Publication Date: 
3 Feb 2022


To keep its promise to provide affordable child care to every province and territory, Ottawa needs to spend another $1.1 billion over five years, says the federal spending watchdog.

The budget last April included $27.2 billion over five years in new money, and more than $8 billion in permanent funding thereafter, to bring $10/day child care, and more spaces, to every province and territory, which would pay half the cost.

In the last year, Ottawa made deals with every province and territory except Ontario. Last Thursday, a source in the provincial government told iPolitics that the main sticking points had been resolved, leaving only “smaller details” to be worked out.
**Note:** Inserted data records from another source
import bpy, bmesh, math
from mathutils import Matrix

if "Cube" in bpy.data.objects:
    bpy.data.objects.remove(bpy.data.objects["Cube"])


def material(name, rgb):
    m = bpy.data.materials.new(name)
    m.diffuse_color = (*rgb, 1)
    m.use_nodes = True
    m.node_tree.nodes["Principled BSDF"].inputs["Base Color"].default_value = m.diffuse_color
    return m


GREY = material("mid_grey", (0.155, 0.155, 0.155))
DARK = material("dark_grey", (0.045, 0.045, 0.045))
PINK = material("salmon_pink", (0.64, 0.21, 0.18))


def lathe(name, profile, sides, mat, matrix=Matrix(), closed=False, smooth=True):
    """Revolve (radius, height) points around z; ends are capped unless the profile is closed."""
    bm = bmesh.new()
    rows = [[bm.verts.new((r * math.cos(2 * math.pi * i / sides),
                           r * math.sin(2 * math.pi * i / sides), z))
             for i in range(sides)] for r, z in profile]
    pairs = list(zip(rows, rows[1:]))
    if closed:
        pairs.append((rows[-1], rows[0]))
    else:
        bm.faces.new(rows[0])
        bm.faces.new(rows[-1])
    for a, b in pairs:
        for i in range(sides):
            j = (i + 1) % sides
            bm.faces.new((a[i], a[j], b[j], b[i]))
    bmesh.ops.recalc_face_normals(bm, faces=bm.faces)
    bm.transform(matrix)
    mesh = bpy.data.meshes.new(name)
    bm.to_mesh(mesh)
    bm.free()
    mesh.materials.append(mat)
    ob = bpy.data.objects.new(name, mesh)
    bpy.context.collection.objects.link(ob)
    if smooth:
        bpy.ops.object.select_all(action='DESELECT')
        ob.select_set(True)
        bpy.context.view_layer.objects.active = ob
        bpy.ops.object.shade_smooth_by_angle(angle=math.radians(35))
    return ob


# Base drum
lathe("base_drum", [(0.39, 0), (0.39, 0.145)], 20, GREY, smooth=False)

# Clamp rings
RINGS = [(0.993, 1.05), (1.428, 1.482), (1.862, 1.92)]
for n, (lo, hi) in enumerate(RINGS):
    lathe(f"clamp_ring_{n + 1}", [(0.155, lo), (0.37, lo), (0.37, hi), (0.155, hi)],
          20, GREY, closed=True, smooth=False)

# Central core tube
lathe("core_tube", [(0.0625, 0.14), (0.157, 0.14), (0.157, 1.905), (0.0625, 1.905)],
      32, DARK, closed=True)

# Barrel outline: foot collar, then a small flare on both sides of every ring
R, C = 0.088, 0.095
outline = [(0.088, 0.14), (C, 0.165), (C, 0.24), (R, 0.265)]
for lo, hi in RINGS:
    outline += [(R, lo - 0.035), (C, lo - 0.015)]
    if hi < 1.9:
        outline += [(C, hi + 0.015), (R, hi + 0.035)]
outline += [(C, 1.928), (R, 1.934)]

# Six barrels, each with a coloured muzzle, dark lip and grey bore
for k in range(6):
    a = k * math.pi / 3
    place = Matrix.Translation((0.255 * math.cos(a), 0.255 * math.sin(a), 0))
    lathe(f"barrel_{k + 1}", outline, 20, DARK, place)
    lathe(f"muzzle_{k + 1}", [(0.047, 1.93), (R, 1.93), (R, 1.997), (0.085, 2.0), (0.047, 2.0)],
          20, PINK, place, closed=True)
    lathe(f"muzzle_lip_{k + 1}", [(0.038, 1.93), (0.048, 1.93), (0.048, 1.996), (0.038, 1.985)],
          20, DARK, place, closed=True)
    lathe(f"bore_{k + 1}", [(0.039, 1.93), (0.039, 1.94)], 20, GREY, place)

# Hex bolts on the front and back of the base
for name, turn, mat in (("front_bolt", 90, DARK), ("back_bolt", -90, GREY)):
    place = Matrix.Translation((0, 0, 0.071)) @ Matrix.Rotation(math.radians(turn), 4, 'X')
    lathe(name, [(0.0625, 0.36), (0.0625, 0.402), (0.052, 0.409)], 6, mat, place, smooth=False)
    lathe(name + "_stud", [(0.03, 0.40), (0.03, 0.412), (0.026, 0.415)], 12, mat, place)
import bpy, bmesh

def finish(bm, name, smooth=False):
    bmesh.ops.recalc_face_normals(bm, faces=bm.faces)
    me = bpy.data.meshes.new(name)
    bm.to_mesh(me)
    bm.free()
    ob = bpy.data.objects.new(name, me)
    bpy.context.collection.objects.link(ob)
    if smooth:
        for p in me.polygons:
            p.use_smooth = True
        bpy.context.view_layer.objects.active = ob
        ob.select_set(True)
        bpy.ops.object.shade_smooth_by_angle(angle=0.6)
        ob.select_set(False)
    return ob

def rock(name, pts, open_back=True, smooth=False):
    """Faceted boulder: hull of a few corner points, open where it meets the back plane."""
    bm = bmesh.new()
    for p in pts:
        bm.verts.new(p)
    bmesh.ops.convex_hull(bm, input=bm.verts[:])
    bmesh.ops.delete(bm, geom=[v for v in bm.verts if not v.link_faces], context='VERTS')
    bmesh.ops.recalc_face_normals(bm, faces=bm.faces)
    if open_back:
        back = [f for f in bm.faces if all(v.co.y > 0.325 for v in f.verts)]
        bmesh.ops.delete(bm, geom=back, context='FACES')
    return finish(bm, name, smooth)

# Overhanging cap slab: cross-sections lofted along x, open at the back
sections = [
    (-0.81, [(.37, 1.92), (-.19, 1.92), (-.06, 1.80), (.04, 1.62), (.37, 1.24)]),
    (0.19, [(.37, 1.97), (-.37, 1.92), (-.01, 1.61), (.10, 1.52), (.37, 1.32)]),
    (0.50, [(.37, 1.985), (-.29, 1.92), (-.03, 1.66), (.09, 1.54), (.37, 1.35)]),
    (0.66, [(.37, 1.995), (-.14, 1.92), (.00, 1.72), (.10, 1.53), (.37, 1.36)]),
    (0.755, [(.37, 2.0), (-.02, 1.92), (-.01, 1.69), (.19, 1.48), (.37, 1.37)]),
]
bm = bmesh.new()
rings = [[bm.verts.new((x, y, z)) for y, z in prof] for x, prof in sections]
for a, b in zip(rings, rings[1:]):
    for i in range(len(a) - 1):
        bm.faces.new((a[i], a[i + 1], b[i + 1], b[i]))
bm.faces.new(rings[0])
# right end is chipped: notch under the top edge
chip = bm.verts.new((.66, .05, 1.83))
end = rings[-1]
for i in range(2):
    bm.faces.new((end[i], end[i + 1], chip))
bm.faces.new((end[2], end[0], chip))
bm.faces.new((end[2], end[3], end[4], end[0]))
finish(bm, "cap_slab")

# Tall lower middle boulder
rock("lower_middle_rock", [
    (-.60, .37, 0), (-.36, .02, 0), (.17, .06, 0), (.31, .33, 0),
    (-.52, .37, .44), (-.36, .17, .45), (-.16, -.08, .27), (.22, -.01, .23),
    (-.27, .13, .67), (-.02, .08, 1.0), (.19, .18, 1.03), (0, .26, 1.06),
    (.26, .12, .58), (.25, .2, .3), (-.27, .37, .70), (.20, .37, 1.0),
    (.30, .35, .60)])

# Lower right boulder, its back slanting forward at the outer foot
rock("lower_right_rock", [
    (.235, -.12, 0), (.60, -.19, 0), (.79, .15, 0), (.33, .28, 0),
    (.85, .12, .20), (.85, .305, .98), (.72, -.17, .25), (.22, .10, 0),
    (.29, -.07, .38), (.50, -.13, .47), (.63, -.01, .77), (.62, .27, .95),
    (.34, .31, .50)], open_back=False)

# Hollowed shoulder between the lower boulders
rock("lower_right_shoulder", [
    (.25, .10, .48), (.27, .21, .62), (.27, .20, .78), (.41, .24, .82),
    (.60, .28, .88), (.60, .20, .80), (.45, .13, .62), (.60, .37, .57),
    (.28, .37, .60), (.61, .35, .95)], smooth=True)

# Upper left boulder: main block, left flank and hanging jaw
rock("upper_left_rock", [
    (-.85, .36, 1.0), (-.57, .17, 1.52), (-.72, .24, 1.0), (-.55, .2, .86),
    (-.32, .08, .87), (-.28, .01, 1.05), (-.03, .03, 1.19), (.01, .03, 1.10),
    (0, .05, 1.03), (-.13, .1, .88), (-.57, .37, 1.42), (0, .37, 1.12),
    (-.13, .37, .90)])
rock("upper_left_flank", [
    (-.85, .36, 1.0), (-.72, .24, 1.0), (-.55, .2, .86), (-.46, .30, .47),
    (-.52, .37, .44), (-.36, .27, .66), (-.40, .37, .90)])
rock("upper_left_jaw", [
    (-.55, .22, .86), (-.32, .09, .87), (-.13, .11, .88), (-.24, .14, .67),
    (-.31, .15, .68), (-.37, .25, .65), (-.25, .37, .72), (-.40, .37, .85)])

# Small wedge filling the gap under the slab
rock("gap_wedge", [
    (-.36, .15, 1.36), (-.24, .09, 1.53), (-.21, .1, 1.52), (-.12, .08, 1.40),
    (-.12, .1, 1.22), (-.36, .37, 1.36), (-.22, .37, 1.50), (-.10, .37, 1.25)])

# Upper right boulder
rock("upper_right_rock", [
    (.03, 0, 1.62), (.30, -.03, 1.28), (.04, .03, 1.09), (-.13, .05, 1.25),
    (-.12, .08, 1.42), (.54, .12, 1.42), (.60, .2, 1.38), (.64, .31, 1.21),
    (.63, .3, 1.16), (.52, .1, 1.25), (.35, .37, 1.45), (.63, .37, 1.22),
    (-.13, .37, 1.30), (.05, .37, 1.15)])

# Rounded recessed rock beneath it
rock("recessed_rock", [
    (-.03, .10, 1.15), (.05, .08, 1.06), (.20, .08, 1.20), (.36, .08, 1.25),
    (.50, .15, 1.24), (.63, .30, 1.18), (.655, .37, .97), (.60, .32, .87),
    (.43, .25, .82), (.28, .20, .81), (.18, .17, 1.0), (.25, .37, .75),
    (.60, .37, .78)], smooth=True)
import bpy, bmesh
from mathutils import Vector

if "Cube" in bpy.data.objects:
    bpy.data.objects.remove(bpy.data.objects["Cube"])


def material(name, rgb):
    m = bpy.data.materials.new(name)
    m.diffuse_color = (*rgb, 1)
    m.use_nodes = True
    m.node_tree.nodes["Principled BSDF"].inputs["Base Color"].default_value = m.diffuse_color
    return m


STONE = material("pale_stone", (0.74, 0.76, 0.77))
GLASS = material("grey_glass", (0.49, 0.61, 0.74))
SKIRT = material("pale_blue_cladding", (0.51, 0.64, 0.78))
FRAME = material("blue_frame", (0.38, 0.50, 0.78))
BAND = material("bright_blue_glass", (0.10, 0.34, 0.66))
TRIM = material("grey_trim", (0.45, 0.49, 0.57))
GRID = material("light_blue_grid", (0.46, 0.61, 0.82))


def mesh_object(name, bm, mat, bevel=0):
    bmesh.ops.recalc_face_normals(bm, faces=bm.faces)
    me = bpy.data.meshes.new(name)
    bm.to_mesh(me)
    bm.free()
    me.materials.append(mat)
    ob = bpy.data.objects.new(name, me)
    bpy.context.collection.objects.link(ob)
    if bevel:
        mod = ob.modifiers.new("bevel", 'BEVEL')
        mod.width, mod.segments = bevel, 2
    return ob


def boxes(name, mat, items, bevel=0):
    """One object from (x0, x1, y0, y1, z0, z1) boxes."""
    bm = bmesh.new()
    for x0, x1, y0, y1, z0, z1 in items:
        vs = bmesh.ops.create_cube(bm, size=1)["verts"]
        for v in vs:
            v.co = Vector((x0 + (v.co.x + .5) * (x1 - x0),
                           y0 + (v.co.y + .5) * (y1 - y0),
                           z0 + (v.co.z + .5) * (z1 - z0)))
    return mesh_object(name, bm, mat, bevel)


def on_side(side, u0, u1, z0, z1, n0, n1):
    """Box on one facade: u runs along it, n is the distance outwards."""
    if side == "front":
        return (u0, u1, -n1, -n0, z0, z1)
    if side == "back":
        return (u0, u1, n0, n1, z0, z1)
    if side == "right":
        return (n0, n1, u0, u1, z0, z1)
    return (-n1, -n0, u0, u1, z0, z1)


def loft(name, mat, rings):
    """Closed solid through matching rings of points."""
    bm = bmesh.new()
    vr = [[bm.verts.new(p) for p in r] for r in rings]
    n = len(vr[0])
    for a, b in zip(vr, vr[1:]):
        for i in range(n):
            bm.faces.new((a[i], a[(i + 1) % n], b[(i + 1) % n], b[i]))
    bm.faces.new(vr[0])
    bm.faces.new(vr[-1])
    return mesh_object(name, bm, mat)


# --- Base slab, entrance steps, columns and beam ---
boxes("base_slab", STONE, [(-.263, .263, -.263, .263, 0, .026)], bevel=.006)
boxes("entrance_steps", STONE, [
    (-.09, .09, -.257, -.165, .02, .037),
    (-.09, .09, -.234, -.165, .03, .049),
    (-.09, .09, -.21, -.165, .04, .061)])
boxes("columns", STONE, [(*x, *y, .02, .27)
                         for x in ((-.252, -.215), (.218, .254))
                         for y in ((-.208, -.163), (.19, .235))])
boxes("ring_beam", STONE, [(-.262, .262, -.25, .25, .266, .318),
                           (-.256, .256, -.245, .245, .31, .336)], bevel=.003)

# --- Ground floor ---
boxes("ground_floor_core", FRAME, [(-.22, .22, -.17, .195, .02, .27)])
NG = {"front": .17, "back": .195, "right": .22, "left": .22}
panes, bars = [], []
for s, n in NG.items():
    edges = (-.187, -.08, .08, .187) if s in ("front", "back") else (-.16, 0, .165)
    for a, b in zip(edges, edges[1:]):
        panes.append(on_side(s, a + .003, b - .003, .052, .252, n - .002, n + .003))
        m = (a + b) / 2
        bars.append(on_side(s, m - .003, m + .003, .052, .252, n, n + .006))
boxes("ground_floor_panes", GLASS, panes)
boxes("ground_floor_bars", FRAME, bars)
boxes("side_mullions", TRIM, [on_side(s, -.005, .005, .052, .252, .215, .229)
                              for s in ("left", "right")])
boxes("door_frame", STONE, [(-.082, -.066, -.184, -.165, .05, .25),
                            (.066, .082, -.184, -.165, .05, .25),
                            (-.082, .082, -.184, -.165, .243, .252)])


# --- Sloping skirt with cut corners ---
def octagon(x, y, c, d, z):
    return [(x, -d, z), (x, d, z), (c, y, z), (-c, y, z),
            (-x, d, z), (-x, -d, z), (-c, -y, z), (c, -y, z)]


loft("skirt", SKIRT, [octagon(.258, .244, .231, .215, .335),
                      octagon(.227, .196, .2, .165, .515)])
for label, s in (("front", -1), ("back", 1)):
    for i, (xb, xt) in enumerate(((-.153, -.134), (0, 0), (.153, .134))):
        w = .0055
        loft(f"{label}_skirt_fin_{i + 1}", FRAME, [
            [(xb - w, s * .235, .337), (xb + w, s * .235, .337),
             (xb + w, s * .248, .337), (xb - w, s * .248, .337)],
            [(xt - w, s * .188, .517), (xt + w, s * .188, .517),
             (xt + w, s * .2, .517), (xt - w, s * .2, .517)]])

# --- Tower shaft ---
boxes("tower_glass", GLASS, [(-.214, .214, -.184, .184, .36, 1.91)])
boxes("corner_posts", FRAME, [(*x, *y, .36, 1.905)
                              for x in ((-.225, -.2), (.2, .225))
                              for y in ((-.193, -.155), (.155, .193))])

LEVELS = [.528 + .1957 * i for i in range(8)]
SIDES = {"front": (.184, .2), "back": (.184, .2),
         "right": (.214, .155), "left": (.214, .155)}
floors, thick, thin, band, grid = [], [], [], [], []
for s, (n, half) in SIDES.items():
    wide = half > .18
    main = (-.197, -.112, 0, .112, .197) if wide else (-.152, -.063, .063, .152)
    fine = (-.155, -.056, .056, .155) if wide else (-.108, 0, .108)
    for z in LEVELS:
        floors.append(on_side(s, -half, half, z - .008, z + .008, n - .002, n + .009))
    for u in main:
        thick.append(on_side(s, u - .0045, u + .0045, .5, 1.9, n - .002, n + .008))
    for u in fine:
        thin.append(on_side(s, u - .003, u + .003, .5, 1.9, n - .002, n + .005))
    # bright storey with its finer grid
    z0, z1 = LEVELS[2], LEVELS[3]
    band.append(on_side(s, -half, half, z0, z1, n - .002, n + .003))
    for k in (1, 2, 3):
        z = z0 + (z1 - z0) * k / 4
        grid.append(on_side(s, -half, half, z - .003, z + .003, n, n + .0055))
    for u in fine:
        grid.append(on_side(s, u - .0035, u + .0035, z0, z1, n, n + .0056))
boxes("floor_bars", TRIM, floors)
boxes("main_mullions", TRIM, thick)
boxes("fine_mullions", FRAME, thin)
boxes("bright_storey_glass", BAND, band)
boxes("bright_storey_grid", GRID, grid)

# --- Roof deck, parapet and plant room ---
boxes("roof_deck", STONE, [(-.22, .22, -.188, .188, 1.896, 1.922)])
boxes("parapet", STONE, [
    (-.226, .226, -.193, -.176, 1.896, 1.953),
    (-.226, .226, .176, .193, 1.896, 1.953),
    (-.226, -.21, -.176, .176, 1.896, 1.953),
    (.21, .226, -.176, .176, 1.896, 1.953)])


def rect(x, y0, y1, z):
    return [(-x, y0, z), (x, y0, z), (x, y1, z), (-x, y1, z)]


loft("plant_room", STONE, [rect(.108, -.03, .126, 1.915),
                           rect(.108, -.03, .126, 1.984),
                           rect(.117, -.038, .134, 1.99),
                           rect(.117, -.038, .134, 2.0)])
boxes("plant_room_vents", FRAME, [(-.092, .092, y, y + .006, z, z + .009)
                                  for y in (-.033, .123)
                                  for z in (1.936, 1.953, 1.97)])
But the cost to fully implement the plan might be closer to $28.3 billion, according to a report released Thursday by the parliamentary budget officer (PBO).

There’d be enough money for the first two years only. For instance, the PBO says nearly 679,000 daycare spaces will be needed in 2026, but current funds would cover only 497,000.

Ottawa would be able to recoup about $1.8 billion over five years through income taxes, as well as the Canada Child Benefit tax credit, since fewer parents would need to claim it.

The Liberals tout their daycare plan as an economic policy to get more Canadians, especially mothers, into the workforce.

Access to affordable and high-quality child care “gives our children the best possible start in life, makes life more affordable for families with children, and enables both mothers and fathers to work, thereby increasing the workforce,” said Finance Minister Chrystia Freeland in a statement on Thursday.

“It also creates good, well-paying jobs for educators.”

The PBO will issue an updated report once Ottawa has reached a deal with Ontario.